Data Start Marker

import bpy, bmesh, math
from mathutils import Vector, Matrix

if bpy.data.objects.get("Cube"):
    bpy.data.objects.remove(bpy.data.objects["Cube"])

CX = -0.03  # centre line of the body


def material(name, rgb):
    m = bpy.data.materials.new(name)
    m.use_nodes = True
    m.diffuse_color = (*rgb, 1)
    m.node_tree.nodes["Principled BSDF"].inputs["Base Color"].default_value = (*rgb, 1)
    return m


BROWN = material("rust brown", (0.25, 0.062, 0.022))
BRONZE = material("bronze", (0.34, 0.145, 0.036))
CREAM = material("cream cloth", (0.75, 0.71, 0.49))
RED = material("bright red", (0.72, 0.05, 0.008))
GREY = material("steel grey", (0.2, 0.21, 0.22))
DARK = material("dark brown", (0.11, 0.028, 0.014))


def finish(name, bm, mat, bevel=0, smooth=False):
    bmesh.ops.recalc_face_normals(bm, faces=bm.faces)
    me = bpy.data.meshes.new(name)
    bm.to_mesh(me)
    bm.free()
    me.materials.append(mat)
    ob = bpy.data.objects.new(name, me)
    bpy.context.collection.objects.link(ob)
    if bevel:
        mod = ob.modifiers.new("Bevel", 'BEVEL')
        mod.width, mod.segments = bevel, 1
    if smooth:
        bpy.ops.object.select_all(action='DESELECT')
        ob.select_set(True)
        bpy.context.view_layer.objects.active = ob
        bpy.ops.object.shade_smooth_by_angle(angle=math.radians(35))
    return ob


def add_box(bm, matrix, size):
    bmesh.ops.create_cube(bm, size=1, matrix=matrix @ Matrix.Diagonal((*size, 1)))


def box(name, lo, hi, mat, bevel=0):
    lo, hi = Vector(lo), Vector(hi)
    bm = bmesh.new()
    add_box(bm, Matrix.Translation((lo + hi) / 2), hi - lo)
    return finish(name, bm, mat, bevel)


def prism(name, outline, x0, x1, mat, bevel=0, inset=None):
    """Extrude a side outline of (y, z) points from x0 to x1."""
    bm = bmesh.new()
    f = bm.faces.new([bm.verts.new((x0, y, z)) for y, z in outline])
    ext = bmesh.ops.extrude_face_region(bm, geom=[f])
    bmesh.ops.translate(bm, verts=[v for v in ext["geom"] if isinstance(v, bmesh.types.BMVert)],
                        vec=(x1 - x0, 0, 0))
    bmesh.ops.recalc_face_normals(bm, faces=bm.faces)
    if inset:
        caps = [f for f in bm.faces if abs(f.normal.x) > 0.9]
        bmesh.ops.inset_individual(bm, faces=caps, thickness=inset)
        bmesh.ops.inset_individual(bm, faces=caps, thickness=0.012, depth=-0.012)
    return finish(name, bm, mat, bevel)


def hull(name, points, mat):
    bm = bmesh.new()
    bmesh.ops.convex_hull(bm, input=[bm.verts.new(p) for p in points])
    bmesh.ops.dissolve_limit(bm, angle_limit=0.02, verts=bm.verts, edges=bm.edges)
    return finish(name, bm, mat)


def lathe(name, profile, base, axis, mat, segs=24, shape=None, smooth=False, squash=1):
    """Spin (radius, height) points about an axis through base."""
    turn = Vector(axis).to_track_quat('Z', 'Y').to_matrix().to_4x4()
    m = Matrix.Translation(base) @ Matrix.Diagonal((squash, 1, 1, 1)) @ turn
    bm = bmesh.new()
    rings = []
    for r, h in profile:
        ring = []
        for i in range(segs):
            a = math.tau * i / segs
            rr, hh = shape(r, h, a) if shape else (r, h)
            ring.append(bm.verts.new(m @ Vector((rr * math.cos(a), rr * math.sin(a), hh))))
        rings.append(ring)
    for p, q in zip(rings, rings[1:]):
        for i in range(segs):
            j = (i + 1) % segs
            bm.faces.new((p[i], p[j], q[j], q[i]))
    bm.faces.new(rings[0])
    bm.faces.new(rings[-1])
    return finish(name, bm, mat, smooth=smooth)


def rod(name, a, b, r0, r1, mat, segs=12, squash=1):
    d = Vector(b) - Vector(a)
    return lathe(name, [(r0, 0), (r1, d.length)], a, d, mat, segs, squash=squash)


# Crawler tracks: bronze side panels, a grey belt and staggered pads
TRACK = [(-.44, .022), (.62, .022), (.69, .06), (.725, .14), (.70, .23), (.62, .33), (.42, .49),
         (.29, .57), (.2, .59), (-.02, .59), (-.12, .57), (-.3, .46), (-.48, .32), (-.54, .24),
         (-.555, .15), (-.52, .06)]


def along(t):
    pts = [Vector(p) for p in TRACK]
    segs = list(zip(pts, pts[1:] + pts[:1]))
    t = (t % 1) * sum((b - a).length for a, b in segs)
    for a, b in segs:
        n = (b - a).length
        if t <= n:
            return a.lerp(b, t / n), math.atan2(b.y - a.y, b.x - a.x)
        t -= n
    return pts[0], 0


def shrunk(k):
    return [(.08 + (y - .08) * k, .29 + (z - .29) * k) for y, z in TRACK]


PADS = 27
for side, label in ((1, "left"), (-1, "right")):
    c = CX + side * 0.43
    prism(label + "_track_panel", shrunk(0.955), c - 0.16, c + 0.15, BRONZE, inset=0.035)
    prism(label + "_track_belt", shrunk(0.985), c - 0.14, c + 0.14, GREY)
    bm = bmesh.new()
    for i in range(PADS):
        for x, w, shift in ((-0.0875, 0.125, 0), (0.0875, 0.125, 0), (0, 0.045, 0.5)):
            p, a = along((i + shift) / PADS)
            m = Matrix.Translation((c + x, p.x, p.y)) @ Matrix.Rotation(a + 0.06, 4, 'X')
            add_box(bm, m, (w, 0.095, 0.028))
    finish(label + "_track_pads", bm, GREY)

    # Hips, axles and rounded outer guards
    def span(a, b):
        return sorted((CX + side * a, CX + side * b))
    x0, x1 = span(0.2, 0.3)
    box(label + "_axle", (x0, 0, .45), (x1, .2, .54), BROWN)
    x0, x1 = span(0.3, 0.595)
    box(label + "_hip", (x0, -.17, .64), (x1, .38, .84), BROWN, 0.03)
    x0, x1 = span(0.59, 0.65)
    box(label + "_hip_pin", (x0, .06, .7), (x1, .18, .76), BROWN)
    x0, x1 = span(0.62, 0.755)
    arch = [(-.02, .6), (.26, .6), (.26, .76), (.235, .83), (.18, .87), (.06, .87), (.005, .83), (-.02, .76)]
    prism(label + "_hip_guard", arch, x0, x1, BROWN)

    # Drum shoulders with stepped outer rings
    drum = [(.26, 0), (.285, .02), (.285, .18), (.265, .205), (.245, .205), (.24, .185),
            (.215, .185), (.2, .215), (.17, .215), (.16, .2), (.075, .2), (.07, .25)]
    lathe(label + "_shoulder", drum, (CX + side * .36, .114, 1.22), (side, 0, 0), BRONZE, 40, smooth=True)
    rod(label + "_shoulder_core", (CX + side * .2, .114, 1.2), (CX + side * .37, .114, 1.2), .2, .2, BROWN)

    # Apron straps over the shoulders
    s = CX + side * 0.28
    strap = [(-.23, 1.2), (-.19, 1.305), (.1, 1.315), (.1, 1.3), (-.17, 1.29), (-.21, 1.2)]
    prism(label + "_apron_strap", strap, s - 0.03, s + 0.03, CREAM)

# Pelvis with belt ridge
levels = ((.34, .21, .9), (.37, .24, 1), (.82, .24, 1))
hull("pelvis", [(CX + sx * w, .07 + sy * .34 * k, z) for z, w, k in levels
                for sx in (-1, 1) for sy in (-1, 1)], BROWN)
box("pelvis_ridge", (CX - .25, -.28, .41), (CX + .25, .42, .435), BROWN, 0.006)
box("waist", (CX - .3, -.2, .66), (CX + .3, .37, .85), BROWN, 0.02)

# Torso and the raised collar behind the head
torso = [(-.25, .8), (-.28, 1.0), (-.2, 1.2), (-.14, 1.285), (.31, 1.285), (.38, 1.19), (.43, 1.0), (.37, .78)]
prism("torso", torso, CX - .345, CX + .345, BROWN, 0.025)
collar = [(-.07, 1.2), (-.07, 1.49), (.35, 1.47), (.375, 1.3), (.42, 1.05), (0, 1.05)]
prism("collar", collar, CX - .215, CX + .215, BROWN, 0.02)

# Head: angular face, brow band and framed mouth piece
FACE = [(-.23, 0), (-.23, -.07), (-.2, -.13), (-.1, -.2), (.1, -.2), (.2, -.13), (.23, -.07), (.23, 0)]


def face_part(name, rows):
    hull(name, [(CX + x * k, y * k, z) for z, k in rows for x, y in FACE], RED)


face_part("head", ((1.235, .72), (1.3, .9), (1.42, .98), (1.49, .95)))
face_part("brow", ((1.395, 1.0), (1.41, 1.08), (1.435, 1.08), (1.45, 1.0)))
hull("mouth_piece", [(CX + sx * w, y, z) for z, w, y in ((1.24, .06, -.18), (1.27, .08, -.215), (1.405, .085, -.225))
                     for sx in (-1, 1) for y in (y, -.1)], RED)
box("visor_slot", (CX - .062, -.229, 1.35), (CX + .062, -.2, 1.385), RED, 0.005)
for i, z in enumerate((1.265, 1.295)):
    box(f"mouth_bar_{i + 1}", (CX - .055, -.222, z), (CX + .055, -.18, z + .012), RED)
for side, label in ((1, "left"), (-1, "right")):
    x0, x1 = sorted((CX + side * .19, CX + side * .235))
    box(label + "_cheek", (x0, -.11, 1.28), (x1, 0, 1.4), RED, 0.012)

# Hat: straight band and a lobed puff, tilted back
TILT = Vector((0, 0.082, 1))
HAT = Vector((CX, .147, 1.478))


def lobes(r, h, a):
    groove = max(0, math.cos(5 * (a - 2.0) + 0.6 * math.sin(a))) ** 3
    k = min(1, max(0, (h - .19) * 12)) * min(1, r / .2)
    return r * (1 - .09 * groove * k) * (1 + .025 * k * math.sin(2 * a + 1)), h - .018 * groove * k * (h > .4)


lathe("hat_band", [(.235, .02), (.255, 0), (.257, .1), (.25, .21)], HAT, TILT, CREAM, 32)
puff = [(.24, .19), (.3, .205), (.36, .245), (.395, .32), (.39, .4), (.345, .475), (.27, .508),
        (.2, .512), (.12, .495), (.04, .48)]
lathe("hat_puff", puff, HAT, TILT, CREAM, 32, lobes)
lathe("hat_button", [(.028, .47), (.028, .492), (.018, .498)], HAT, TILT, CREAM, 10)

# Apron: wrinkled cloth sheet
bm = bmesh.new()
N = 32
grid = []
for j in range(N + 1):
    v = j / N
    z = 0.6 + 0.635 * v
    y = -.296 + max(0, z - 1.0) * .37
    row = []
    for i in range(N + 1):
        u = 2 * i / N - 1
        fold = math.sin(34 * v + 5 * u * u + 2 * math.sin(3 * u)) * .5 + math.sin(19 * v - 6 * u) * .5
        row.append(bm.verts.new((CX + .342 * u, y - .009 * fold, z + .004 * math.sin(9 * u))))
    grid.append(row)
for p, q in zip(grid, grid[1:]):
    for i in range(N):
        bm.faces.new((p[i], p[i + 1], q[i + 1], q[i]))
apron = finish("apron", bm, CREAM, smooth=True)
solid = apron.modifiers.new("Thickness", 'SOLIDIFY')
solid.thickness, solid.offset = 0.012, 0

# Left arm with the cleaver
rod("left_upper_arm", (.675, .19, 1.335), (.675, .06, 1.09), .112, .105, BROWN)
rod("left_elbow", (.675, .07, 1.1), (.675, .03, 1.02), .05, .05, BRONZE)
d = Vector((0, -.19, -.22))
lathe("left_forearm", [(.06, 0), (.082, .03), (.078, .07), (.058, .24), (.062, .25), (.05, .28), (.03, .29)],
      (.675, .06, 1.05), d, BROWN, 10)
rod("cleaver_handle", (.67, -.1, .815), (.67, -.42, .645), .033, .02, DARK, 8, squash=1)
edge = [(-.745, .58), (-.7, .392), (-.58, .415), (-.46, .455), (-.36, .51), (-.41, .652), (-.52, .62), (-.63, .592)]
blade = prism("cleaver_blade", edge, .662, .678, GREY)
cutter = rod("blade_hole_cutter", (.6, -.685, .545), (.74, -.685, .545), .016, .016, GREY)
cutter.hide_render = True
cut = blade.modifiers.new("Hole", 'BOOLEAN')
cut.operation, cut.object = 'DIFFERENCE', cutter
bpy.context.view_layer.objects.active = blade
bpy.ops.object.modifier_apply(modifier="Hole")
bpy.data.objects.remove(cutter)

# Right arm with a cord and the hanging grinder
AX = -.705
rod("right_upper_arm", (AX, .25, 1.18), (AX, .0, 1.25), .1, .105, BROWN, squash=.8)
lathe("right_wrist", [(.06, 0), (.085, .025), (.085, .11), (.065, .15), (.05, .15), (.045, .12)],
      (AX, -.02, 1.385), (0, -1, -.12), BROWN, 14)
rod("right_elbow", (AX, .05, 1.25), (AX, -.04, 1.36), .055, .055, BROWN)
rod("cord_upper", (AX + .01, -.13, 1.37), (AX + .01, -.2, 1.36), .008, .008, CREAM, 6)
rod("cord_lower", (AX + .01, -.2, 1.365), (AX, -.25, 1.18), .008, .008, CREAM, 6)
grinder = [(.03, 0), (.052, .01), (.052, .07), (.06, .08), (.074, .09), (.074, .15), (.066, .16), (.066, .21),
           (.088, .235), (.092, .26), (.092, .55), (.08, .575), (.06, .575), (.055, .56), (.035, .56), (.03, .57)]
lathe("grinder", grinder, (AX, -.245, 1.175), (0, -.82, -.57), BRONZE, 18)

Data End Marker

### Task details
Whenever a line of the data includes "from", copy that line.

### Response box
from mathutils import Vector, Matrix
    """Extrude a side outline of (y, z) points from x0 to x1."""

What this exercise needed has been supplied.